■ EXCERPTED DATA ■

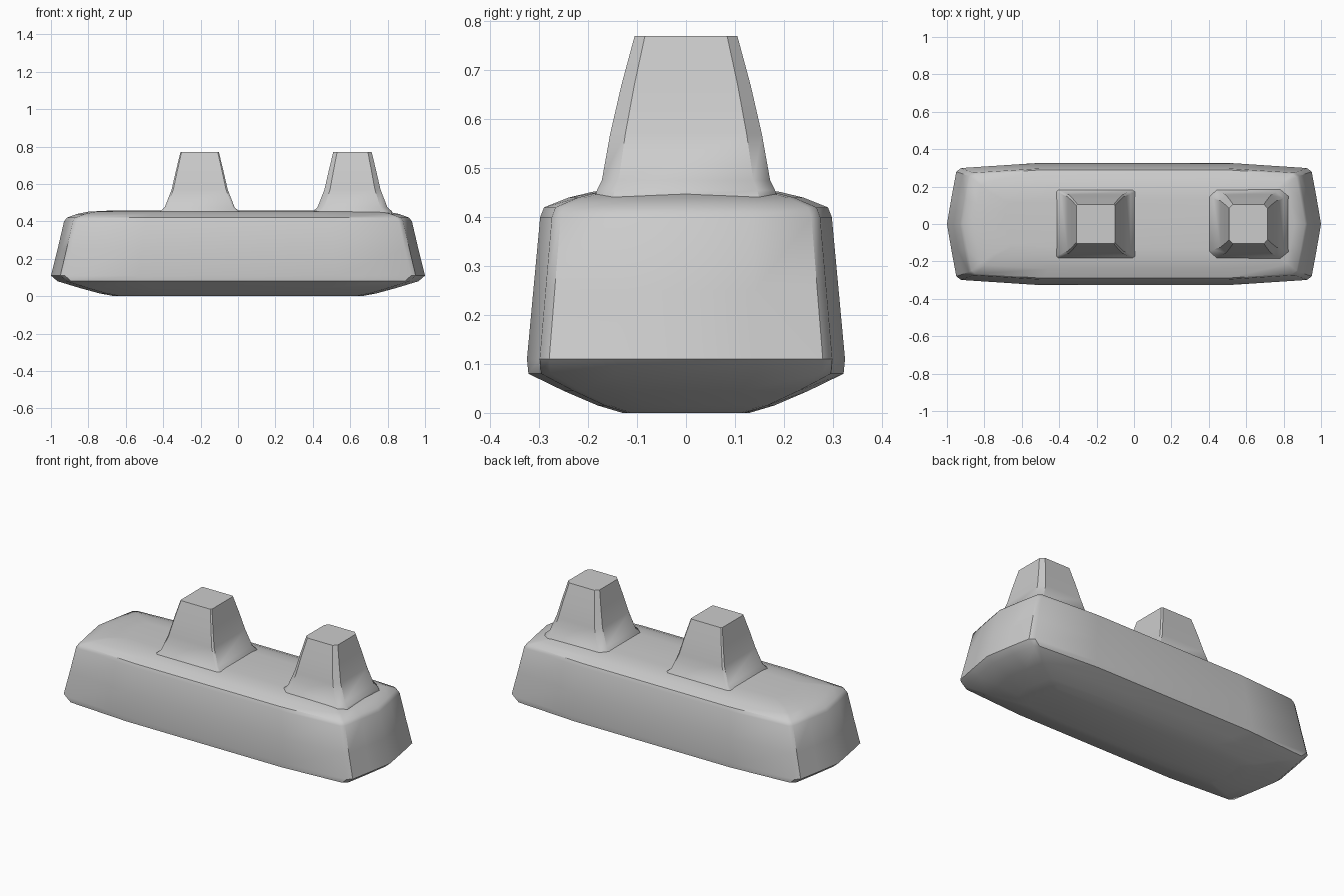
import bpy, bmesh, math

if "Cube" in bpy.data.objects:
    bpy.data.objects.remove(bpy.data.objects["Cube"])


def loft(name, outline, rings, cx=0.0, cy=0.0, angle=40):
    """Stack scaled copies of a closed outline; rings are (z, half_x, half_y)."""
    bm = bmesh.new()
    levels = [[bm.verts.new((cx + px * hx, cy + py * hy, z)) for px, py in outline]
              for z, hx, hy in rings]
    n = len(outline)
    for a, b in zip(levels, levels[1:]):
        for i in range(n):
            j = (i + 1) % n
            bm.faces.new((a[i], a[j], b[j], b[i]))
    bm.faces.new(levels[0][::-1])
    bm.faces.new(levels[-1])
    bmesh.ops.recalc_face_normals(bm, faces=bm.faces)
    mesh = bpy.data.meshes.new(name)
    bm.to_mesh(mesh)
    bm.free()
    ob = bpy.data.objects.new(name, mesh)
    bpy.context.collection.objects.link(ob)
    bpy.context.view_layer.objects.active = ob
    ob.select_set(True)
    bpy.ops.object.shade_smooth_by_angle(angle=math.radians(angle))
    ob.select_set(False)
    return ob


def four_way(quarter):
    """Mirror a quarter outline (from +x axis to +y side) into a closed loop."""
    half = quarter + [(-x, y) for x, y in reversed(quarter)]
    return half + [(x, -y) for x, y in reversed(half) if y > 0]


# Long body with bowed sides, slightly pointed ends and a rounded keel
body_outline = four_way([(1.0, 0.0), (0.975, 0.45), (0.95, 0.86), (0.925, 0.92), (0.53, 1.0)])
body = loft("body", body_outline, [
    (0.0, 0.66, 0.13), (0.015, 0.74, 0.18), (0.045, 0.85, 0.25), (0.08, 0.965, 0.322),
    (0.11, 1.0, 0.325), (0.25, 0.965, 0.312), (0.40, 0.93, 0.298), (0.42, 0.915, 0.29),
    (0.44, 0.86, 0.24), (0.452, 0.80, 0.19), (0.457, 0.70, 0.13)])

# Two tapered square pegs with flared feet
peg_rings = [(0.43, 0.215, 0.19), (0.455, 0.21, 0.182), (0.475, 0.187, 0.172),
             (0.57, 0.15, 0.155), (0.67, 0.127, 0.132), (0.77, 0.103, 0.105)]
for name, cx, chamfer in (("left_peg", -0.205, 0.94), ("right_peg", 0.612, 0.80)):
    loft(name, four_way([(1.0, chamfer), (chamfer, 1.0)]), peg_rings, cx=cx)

■ PROBLEM STATEMENT ■
Your task is to restate, word for word, the line with "half = quarter" and all lines after it, ending with the last line of the data.

■ RESPONSE AREA ■
    half = quarter + [(-x, y) for x, y in reversed(quarter)]
    return half + [(x, -y) for x, y in reversed(half) if y > 0]


# Long body with bowed sides, slightly pointed ends and a rounded keel
body_outline = four_way([(1.0, 0.0), (0.975, 0.45), (0.95, 0.86), (0.925, 0.92), (0.53, 1.0)])
body = loft("body", body_outline, [
    (0.0, 0.66, 0.13), (0.015, 0.74, 0.18), (0.045, 0.85, 0.25), (0.08, 0.965, 0.322),
    (0.11, 1.0, 0.325), (0.25, 0.965, 0.312), (0.40, 0.93, 0.298), (0.42, 0.915, 0.29),
    (0.44, 0.86, 0.24), (0.452, 0.80, 0.19), (0.457, 0.70, 0.13)])

# Two tapered square pegs with flared feet
peg_rings = [(0.43, 0.215, 0.19), (0.455, 0.21, 0.182), (0.475, 0.187, 0.172),
             (0.57, 0.15, 0.155), (0.67, 0.127, 0.132), (0.77, 0.103, 0.105)]
for name, cx, chamfer in (("left_peg", -0.205, 0.94), ("right_peg", 0.612, 0.80)):
    loft(name, four_way([(1.0, chamfer), (chamfer, 1.0)]), peg_rings, cx=cx)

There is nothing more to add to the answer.